* [WHAT TO WORK ON]:
The response has to reproduce all entries exactly while excluding their pictures.

* [MATERIAL SUPPLIED]:

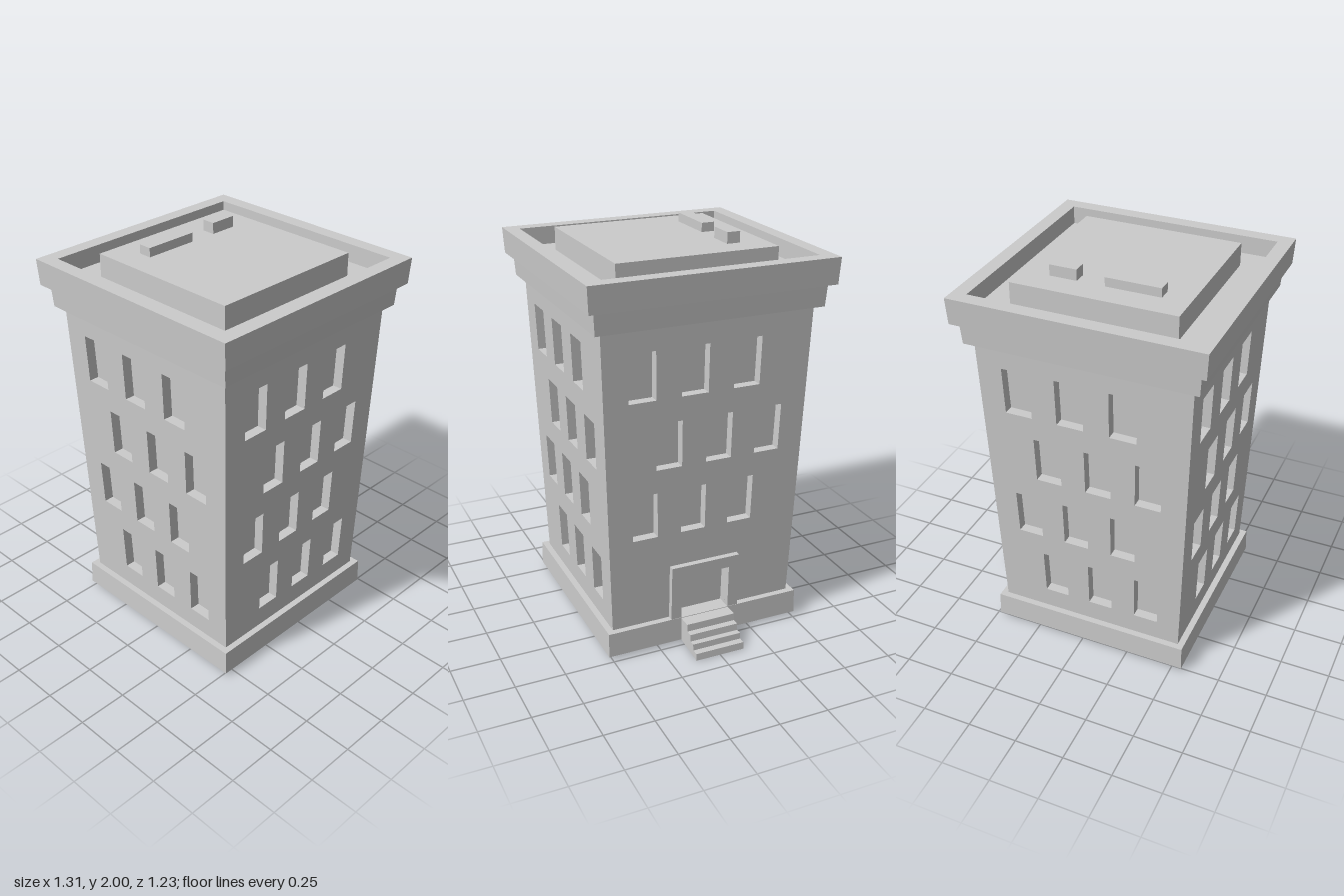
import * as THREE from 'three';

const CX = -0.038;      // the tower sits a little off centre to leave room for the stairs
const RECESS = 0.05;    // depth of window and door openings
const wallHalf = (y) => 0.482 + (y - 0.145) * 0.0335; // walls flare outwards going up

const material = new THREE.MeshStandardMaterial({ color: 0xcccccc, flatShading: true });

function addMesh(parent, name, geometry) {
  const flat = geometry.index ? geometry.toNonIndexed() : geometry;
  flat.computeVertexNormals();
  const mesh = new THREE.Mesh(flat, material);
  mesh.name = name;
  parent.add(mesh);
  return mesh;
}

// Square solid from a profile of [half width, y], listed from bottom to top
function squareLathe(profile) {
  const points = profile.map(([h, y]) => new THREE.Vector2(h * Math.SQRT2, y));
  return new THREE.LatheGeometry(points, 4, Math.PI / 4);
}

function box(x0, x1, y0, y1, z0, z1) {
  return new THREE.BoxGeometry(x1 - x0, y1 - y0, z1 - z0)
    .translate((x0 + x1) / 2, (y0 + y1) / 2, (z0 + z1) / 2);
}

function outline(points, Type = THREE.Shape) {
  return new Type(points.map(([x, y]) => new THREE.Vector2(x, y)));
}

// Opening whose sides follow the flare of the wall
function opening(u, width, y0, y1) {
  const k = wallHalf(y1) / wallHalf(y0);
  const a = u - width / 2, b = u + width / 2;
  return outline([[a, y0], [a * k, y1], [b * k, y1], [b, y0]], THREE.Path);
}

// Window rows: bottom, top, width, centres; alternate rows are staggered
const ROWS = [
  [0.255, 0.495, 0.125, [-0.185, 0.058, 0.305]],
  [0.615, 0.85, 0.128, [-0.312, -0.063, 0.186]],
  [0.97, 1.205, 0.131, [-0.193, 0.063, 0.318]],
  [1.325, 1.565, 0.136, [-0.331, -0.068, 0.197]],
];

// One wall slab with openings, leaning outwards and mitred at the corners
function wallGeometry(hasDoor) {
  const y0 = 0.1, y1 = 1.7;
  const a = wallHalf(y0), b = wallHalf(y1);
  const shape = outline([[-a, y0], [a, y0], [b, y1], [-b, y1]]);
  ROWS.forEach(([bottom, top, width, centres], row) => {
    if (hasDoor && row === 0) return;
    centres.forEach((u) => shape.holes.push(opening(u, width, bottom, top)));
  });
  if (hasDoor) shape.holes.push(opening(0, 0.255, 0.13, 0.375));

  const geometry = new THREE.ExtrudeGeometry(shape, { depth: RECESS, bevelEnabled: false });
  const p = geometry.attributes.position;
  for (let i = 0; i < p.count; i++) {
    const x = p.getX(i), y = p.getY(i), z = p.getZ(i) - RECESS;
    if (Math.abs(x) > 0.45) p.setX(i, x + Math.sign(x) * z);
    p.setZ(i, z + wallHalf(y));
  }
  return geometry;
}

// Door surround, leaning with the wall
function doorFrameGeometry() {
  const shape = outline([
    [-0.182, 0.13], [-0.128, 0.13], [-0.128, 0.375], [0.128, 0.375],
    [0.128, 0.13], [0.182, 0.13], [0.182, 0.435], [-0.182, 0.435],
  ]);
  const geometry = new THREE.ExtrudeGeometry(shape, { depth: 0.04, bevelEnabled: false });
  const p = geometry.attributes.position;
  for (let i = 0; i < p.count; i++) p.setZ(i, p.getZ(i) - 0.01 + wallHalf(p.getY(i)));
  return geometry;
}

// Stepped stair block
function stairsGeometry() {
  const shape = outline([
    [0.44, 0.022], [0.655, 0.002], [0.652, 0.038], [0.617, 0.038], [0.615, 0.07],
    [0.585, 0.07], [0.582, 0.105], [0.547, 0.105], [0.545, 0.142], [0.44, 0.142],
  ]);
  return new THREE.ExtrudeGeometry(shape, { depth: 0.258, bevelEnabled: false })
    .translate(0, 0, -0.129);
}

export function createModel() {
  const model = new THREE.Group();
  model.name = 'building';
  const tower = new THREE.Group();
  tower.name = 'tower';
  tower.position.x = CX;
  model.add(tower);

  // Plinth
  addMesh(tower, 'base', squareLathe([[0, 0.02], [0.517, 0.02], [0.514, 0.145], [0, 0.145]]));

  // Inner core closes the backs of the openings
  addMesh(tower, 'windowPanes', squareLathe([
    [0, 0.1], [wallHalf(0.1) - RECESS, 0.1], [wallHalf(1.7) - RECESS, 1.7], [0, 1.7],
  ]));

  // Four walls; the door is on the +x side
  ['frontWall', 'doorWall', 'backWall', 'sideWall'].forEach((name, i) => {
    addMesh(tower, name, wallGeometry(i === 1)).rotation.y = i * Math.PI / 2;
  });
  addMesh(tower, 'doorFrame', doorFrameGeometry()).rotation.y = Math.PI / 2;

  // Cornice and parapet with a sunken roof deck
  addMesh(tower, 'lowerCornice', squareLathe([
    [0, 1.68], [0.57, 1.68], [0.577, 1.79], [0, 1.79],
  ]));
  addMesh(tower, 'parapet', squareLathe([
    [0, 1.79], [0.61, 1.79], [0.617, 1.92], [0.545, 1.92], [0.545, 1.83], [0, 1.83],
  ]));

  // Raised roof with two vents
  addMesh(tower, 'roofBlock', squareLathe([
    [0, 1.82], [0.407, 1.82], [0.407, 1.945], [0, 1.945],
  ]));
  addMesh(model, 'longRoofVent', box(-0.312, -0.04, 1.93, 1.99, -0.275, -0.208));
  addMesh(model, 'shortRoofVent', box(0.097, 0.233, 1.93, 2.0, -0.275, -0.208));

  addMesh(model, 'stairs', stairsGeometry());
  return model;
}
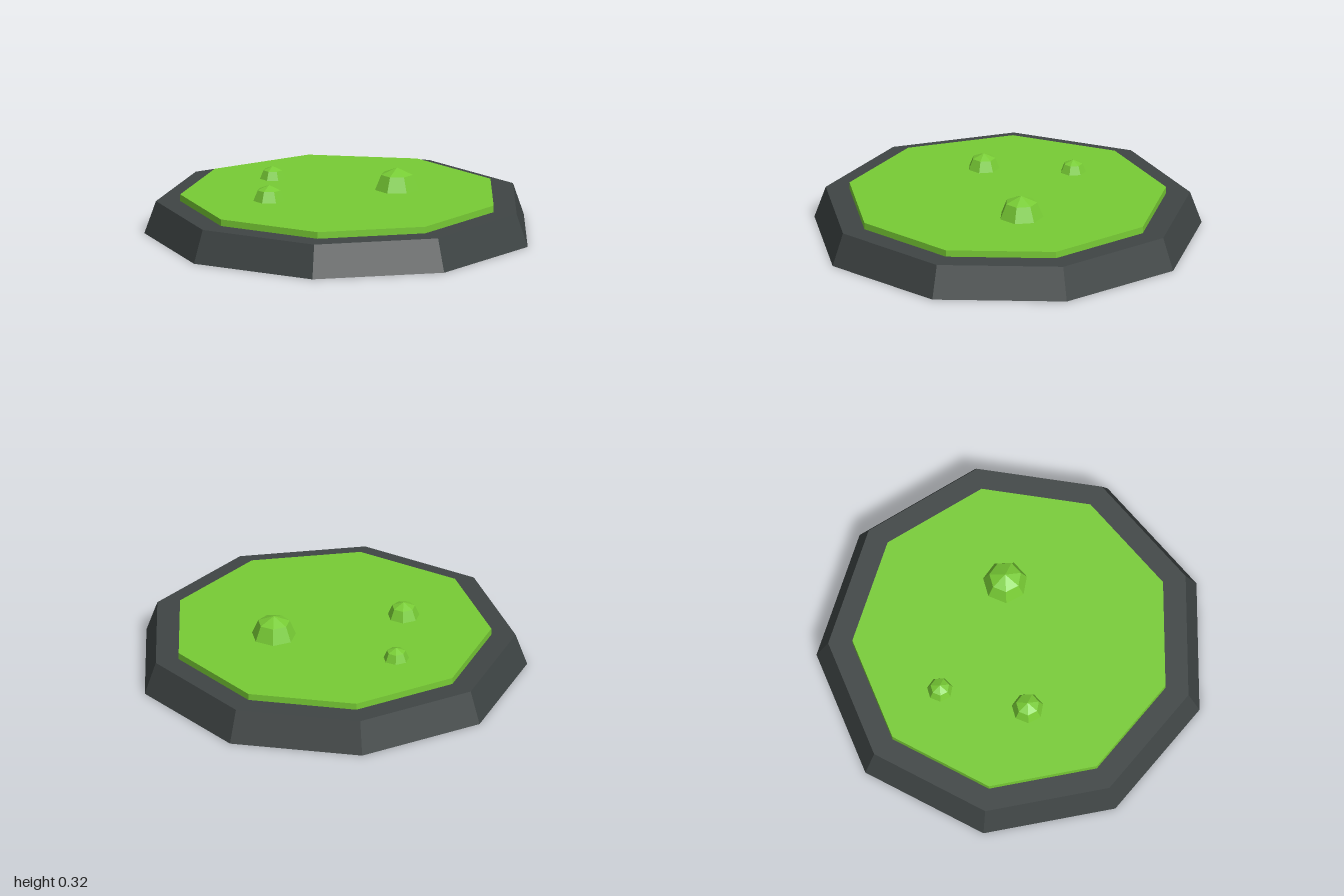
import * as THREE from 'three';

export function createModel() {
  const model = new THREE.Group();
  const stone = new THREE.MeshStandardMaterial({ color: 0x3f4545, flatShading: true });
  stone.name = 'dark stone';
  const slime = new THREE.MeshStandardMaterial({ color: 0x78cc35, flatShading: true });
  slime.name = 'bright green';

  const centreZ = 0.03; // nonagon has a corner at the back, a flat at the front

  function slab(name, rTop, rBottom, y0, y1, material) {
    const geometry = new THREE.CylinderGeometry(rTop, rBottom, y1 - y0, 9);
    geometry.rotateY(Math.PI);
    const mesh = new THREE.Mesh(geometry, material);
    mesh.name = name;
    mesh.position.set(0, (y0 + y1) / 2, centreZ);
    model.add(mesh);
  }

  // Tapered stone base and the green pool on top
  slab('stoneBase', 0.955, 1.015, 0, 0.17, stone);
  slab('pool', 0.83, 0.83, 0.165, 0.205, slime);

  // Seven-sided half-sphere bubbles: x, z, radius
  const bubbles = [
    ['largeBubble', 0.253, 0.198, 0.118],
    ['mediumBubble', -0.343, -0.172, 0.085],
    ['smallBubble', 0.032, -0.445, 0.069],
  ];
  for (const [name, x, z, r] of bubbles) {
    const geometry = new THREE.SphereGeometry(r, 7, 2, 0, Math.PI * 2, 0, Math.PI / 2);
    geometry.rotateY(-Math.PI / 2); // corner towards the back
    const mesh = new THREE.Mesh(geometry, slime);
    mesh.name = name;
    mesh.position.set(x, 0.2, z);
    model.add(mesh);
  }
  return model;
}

* [RESULT OF THE EXERCISE]:
import * as THREE from 'three';

const CX = -0.038;      // the tower sits a little off centre to leave room for the stairs
const RECESS = 0.05;    // depth of window and door openings
const wallHalf = (y) => 0.482 + (y - 0.145) * 0.0335; // walls flare outwards going up

const material = new THREE.MeshStandardMaterial({ color: 0xcccccc, flatShading: true });

function addMesh(parent, name, geometry) {
  const flat = geometry.index ? geometry.toNonIndexed() : geometry;
  flat.computeVertexNormals();
  const mesh = new THREE.Mesh(flat, material);
  mesh.name = name;
  parent.add(mesh);
  return mesh;
}

// Square solid from a profile of [half width, y], listed from bottom to top
function squareLathe(profile) {
  const points = profile.map(([h, y]) => new THREE.Vector2(h * Math.SQRT2, y));
  return new THREE.LatheGeometry(points, 4, Math.PI / 4);
}

function box(x0, x1, y0, y1, z0, z1) {
  return new THREE.BoxGeometry(x1 - x0, y1 - y0, z1 - z0)
    .translate((x0 + x1) / 2, (y0 + y1) / 2, (z0 + z1) / 2);
}

function outline(points, Type = THREE.Shape) {
  return new Type(points.map(([x, y]) => new THREE.Vector2(x, y)));
}

// Opening whose sides follow the flare of the wall
function opening(u, width, y0, y1) {
  const k = wallHalf(y1) / wallHalf(y0);
  const a = u - width / 2, b = u + width / 2;
  return outline([[a, y0], [a * k, y1], [b * k, y1], [b, y0]], THREE.Path);
}

// Window rows: bottom, top, width, centres; alternate rows are staggered
const ROWS = [
  [0.255, 0.495, 0.125, [-0.185, 0.058, 0.305]],
  [0.615, 0.85, 0.128, [-0.312, -0.063, 0.186]],
  [0.97, 1.205, 0.131, [-0.193, 0.063, 0.318]],
  [1.325, 1.565, 0.136, [-0.331, -0.068, 0.197]],
];

// One wall slab with openings, leaning outwards and mitred at the corners
function wallGeometry(hasDoor) {
  const y0 = 0.1, y1 = 1.7;
  const a = wallHalf(y0), b = wallHalf(y1);
  const shape = outline([[-a, y0], [a, y0], [b, y1], [-b, y1]]);
  ROWS.forEach(([bottom, top, width, centres], row) => {
    if (hasDoor && row === 0) return;
    centres.forEach((u) => shape.holes.push(opening(u, width, bottom, top)));
  });
  if (hasDoor) shape.holes.push(opening(0, 0.255, 0.13, 0.375));

  const geometry = new THREE.ExtrudeGeometry(shape, { depth: RECESS, bevelEnabled: false });
  const p = geometry.attributes.position;
  for (let i = 0; i < p.count; i++) {
    const x = p.getX(i), y = p.getY(i), z = p.getZ(i) - RECESS;
    if (Math.abs(x) > 0.45) p.setX(i, x + Math.sign(x) * z);
    p.setZ(i, z + wallHalf(y));
  }
  return geometry;
}

// Door surround, leaning with the wall
function doorFrameGeometry() {
  const shape = outline([
    [-0.182, 0.13], [-0.128, 0.13], [-0.128, 0.375], [0.128, 0.375],
    [0.128, 0.13], [0.182, 0.13], [0.182, 0.435], [-0.182, 0.435],
  ]);
  const geometry = new THREE.ExtrudeGeometry(shape, { depth: 0.04, bevelEnabled: false });
  const p = geometry.attributes.position;
  for (let i = 0; i < p.count; i++) p.setZ(i, p.getZ(i) - 0.01 + wallHalf(p.getY(i)));
  return geometry;
}

// Stepped stair block
function stairsGeometry() {
  const shape = outline([
    [0.44, 0.022], [0.655, 0.002], [0.652, 0.038], [0.617, 0.038], [0.615, 0.07],
    [0.585, 0.07], [0.582, 0.105], [0.547, 0.105], [0.545, 0.142], [0.44, 0.142],
  ]);
  return new THREE.ExtrudeGeometry(shape, { depth: 0.258, bevelEnabled: false })
    .translate(0, 0, -0.129);
}

export function createModel() {
  const model = new THREE.Group();
  model.name = 'building';
  const tower = new THREE.Group();
  tower.name = 'tower';
  tower.position.x = CX;
  model.add(tower);

  // Plinth
  addMesh(tower, 'base', squareLathe([[0, 0.02], [0.517, 0.02], [0.514, 0.145], [0, 0.145]]));

  // Inner core closes the backs of the openings
  addMesh(tower, 'windowPanes', squareLathe([
    [0, 0.1], [wallHalf(0.1) - RECESS, 0.1], [wallHalf(1.7) - RECESS, 1.7], [0, 1.7],
  ]));

  // Four walls; the door is on the +x side
  ['frontWall', 'doorWall', 'backWall', 'sideWall'].forEach((name, i) => {
    addMesh(tower, name, wallGeometry(i === 1)).rotation.y = i * Math.PI / 2;
  });
  addMesh(tower, 'doorFrame', doorFrameGeometry()).rotation.y = Math.PI / 2;

  // Cornice and parapet with a sunken roof deck
  addMesh(tower, 'lowerCornice', squareLathe([
    [0, 1.68], [0.57, 1.68], [0.577, 1.79], [0, 1.79],
  ]));
  addMesh(tower, 'parapet', squareLathe([
    [0, 1.79], [0.61, 1.79], [0.617, 1.92], [0.545, 1.92], [0.545, 1.83], [0, 1.83],
  ]));

  // Raised roof with two vents
  addMesh(tower, 'roofBlock', squareLathe([
    [0, 1.82], [0.407, 1.82], [0.407, 1.945], [0, 1.945],
  ]));
  addMesh(model, 'longRoofVent', box(-0.312, -0.04, 1.93, 1.99, -0.275, -0.208));
  addMesh(model, 'shortRoofVent', box(0.097, 0.233, 1.93, 2.0, -0.275, -0.208));

  addMesh(model, 'stairs', stairsGeometry());
  return model;
}
import * as THREE from 'three';

export function createModel() {
  const model = new THREE.Group();
  const stone = new THREE.MeshStandardMaterial({ color: 0x3f4545, flatShading: true });
  stone.name = 'dark stone';
  const slime = new THREE.MeshStandardMaterial({ color: 0x78cc35, flatShading: true });
  slime.name = 'bright green';

  const centreZ = 0.03; // nonagon has a corner at the back, a flat at the front

  function slab(name, rTop, rBottom, y0, y1, material) {
    const geometry = new THREE.CylinderGeometry(rTop, rBottom, y1 - y0, 9);
    geometry.rotateY(Math.PI);
    const mesh = new THREE.Mesh(geometry, material);
    mesh.name = name;
    mesh.position.set(0, (y0 + y1) / 2, centreZ);
    model.add(mesh);
  }

  // Tapered stone base and the green pool on top
  slab('stoneBase', 0.955, 1.015, 0, 0.17, stone);
  slab('pool', 0.83, 0.83, 0.165, 0.205, slime);

  // Seven-sided half-sphere bubbles: x, z, radius
  const bubbles = [
    ['largeBubble', 0.253, 0.198, 0.118],
    ['mediumBubble', -0.343, -0.172, 0.085],
    ['smallBubble', 0.032, -0.445, 0.069],
  ];
  for (const [name, x, z, r] of bubbles) {
    const geometry = new THREE.SphereGeometry(r, 7, 2, 0, Math.PI * 2, 0, Math.PI / 2);
    geometry.rotateY(-Math.PI / 2); // corner towards the back
    const mesh = new THREE.Mesh(geometry, slime);
    mesh.name = name;
    mesh.position.set(x, 0.2, z);
    model.add(mesh);
  }
  return model;
}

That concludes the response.